Your answer should give again, exactly, the lines from the beginning of the entries below through the line containing "N0, N1 = 0.41, 0.59". It must contain no pictures.

[Dataset entries]
.....

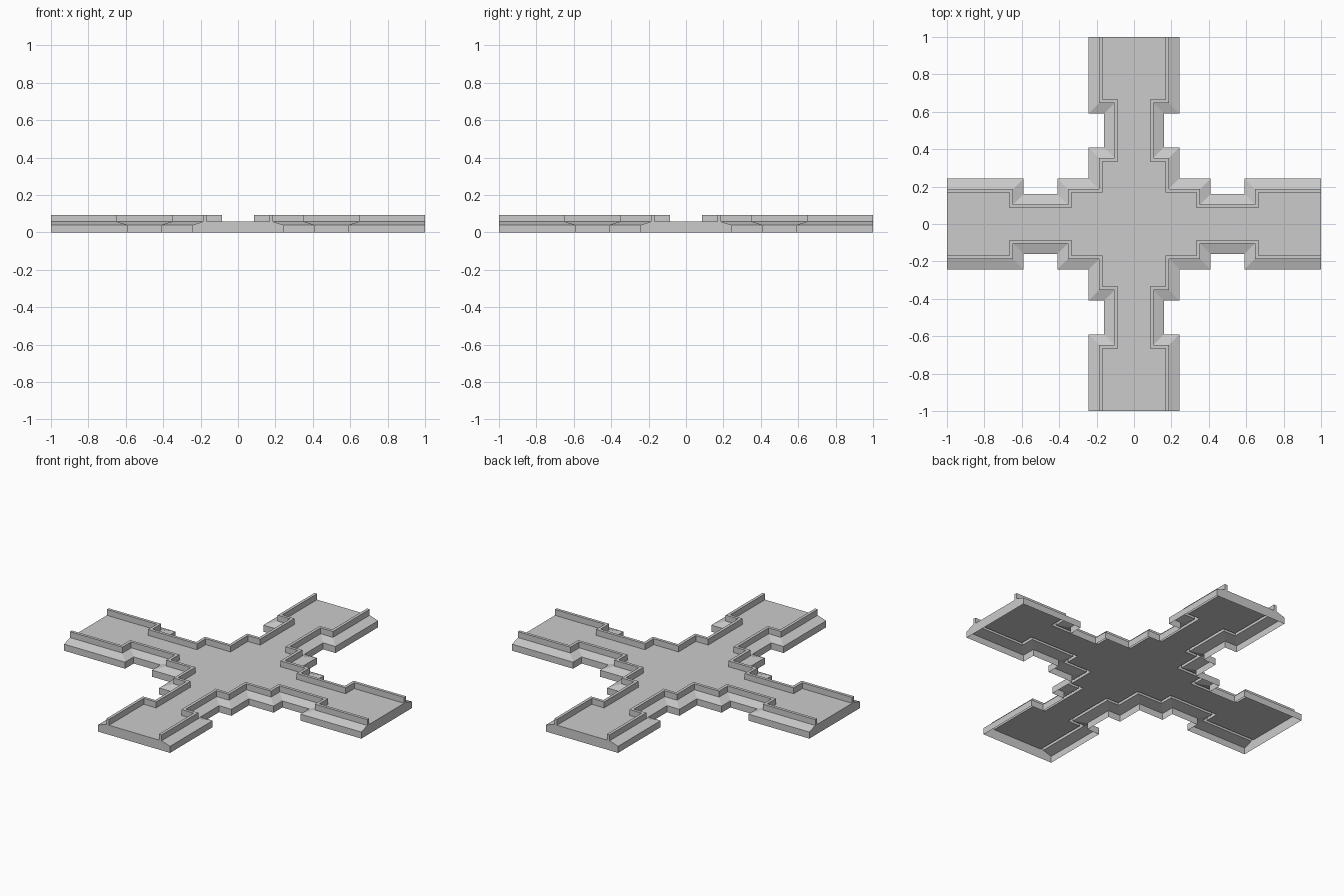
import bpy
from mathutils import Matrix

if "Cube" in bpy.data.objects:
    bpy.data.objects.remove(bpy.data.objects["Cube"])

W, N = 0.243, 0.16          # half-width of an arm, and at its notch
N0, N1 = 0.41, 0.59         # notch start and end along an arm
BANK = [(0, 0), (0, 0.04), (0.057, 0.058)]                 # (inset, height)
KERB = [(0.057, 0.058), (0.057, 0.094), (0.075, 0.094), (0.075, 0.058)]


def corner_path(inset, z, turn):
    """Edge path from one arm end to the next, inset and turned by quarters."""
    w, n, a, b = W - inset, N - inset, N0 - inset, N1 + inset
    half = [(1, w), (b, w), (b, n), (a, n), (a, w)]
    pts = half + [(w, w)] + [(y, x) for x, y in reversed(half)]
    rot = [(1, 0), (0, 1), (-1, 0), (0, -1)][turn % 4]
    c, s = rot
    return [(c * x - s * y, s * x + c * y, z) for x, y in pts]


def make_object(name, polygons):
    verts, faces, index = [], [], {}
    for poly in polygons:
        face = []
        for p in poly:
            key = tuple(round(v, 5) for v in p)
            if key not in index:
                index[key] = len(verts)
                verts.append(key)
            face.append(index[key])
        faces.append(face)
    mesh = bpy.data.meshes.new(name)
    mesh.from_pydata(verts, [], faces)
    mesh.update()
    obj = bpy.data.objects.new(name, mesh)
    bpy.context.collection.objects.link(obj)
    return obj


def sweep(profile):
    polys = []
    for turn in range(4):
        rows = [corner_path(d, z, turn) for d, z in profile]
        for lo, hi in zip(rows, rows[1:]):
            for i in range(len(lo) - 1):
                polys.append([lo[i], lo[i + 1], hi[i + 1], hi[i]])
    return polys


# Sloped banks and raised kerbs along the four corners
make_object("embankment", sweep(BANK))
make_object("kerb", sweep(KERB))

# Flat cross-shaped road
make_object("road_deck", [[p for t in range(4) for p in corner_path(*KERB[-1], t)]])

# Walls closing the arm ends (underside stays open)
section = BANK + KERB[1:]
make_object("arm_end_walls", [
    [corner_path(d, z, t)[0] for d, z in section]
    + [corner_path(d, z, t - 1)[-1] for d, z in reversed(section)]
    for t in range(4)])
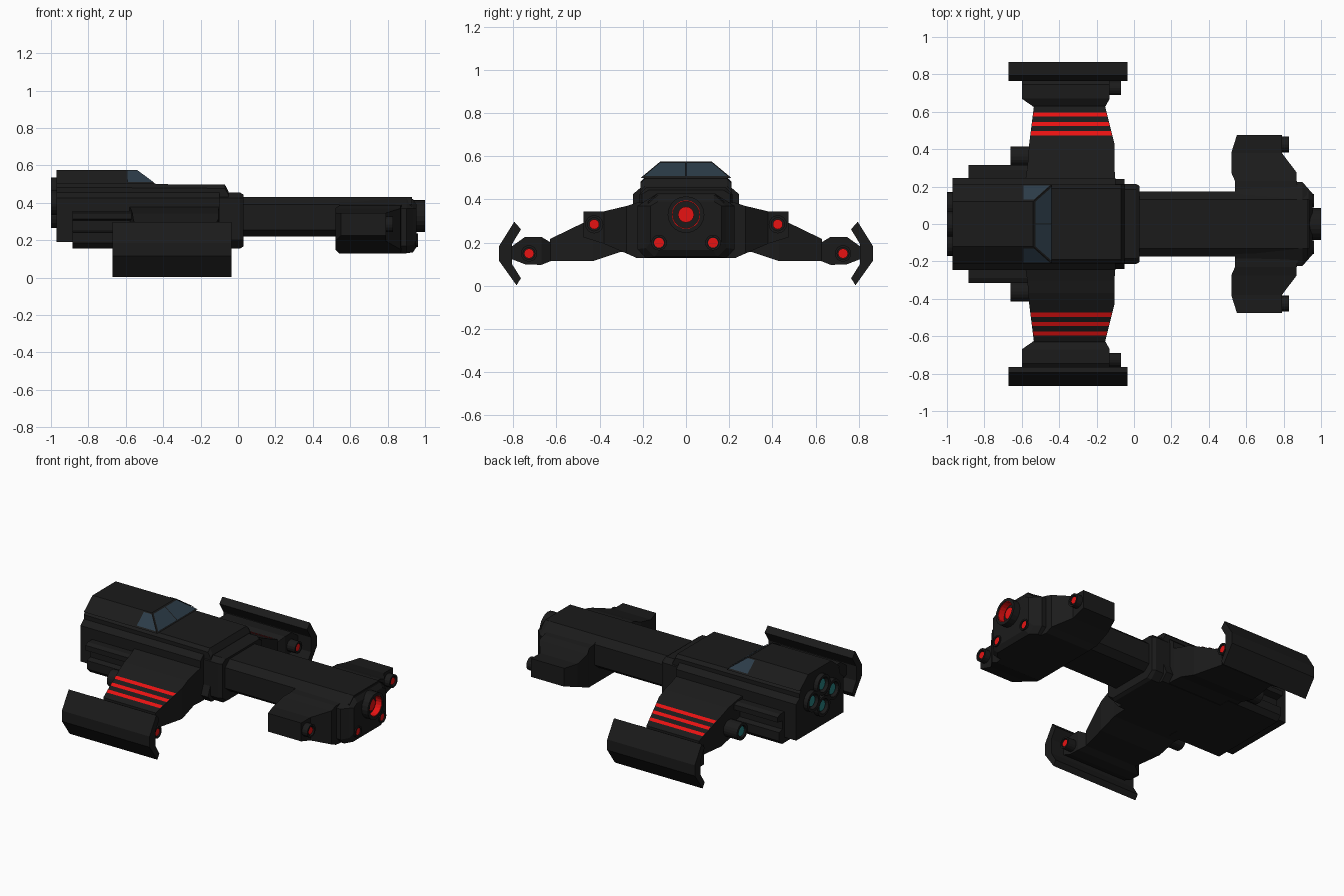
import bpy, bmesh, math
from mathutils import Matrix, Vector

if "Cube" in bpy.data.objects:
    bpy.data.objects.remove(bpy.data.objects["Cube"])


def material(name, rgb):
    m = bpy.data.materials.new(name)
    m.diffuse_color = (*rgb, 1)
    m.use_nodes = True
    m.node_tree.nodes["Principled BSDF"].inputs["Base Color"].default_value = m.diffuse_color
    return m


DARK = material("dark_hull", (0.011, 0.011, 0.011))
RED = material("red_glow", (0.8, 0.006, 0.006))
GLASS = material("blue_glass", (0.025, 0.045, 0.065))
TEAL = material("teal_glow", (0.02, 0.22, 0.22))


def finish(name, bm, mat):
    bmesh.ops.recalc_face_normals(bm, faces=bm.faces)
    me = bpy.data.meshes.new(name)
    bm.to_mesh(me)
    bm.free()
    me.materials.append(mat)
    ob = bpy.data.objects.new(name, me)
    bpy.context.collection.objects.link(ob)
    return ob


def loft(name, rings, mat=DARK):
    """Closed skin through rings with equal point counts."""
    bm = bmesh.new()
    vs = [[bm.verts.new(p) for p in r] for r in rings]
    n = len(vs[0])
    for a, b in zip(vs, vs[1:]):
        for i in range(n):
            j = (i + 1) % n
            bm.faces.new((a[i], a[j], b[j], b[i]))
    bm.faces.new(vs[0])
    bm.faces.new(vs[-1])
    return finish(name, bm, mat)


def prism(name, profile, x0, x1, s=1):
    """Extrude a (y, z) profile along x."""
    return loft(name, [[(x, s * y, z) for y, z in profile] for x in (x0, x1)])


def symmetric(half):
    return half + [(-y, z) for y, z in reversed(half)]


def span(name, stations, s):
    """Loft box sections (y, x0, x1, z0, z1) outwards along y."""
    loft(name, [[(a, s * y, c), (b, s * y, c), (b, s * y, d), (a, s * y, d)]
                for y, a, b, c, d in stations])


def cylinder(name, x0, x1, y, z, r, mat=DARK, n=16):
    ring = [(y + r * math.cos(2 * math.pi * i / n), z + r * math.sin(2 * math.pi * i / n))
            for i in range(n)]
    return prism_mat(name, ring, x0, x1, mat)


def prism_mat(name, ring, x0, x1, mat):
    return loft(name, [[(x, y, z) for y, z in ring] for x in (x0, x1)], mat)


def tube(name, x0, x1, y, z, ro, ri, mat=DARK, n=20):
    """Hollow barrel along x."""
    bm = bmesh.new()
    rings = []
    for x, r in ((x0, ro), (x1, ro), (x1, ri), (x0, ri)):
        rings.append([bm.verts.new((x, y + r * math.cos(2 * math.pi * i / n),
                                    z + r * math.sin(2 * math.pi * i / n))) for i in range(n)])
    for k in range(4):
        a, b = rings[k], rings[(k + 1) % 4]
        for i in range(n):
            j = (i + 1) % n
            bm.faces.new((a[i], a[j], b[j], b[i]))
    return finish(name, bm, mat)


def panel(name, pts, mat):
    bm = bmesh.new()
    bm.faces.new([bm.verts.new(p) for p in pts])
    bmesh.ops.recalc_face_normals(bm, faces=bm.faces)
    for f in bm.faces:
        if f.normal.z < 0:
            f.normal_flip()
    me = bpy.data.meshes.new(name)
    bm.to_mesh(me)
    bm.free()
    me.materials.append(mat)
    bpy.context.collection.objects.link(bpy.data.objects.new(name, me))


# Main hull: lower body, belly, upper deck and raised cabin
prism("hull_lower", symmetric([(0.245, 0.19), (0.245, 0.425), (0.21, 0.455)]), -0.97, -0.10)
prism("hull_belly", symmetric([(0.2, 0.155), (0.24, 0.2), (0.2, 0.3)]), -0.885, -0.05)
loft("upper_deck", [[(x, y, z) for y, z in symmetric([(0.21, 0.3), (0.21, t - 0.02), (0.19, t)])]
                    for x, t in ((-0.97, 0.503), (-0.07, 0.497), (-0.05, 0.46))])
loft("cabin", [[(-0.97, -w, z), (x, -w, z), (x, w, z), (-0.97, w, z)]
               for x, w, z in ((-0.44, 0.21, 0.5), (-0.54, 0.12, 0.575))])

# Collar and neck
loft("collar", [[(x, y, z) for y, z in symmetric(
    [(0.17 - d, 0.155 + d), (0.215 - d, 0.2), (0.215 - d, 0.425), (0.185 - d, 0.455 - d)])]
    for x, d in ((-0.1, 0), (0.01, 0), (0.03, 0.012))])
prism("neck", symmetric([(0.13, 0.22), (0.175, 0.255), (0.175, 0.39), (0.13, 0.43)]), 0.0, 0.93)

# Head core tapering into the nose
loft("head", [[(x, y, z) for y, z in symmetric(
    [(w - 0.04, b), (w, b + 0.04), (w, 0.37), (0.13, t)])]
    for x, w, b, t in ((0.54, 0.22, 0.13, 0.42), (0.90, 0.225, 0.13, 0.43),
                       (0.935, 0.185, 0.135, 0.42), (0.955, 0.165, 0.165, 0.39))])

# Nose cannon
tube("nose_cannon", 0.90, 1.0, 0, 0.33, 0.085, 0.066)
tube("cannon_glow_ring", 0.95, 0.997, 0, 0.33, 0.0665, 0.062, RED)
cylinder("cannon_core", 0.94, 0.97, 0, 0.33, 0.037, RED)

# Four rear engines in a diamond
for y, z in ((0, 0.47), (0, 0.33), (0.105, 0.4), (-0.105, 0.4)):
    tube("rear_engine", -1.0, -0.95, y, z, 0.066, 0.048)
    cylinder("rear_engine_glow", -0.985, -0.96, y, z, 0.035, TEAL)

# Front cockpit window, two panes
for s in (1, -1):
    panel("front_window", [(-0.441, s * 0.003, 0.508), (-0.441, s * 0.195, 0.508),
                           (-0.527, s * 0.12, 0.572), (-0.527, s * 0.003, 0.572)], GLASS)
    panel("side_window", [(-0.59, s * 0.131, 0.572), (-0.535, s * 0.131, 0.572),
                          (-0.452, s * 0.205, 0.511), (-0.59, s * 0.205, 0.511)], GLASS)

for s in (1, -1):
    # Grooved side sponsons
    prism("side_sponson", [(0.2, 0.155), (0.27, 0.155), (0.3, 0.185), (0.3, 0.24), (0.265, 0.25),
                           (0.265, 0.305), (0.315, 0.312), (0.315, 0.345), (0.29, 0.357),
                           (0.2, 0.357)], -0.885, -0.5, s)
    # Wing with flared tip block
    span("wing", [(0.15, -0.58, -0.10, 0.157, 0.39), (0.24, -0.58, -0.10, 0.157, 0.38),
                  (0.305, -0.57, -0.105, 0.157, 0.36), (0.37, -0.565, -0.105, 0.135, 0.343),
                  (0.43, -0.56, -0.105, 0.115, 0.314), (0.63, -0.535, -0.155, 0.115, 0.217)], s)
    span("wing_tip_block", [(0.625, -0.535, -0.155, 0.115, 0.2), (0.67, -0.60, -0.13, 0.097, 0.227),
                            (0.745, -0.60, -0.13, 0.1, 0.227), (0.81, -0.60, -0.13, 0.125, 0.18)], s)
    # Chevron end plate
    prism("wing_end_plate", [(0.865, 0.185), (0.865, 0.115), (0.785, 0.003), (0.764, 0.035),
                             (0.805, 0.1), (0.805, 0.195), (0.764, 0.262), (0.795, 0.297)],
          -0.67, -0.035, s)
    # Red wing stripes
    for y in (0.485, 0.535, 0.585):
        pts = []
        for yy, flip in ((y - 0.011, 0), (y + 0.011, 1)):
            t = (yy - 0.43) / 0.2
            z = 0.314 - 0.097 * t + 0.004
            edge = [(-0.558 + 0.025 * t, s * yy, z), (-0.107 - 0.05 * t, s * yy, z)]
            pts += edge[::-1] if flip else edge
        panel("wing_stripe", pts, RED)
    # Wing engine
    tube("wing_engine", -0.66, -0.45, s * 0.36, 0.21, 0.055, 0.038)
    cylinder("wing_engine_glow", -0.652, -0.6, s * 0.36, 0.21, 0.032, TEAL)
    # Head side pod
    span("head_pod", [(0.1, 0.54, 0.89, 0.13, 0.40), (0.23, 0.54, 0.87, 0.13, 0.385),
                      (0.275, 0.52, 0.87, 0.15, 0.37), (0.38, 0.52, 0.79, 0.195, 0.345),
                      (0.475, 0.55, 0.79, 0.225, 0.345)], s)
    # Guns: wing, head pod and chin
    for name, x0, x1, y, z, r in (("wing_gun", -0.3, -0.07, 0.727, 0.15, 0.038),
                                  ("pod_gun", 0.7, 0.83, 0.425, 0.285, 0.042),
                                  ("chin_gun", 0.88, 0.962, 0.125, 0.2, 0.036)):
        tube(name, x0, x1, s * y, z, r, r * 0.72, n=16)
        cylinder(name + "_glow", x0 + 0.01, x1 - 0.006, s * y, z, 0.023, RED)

.....

RESPONSE TO THE TASK:
import bpy
from mathutils import Matrix

if "Cube" in bpy.data.objects:
    bpy.data.objects.remove(bpy.data.objects["Cube"])

W, N = 0.243, 0.16          # half-width of an arm, and at its notch
N0, N1 = 0.41, 0.59         # notch start and end along an arm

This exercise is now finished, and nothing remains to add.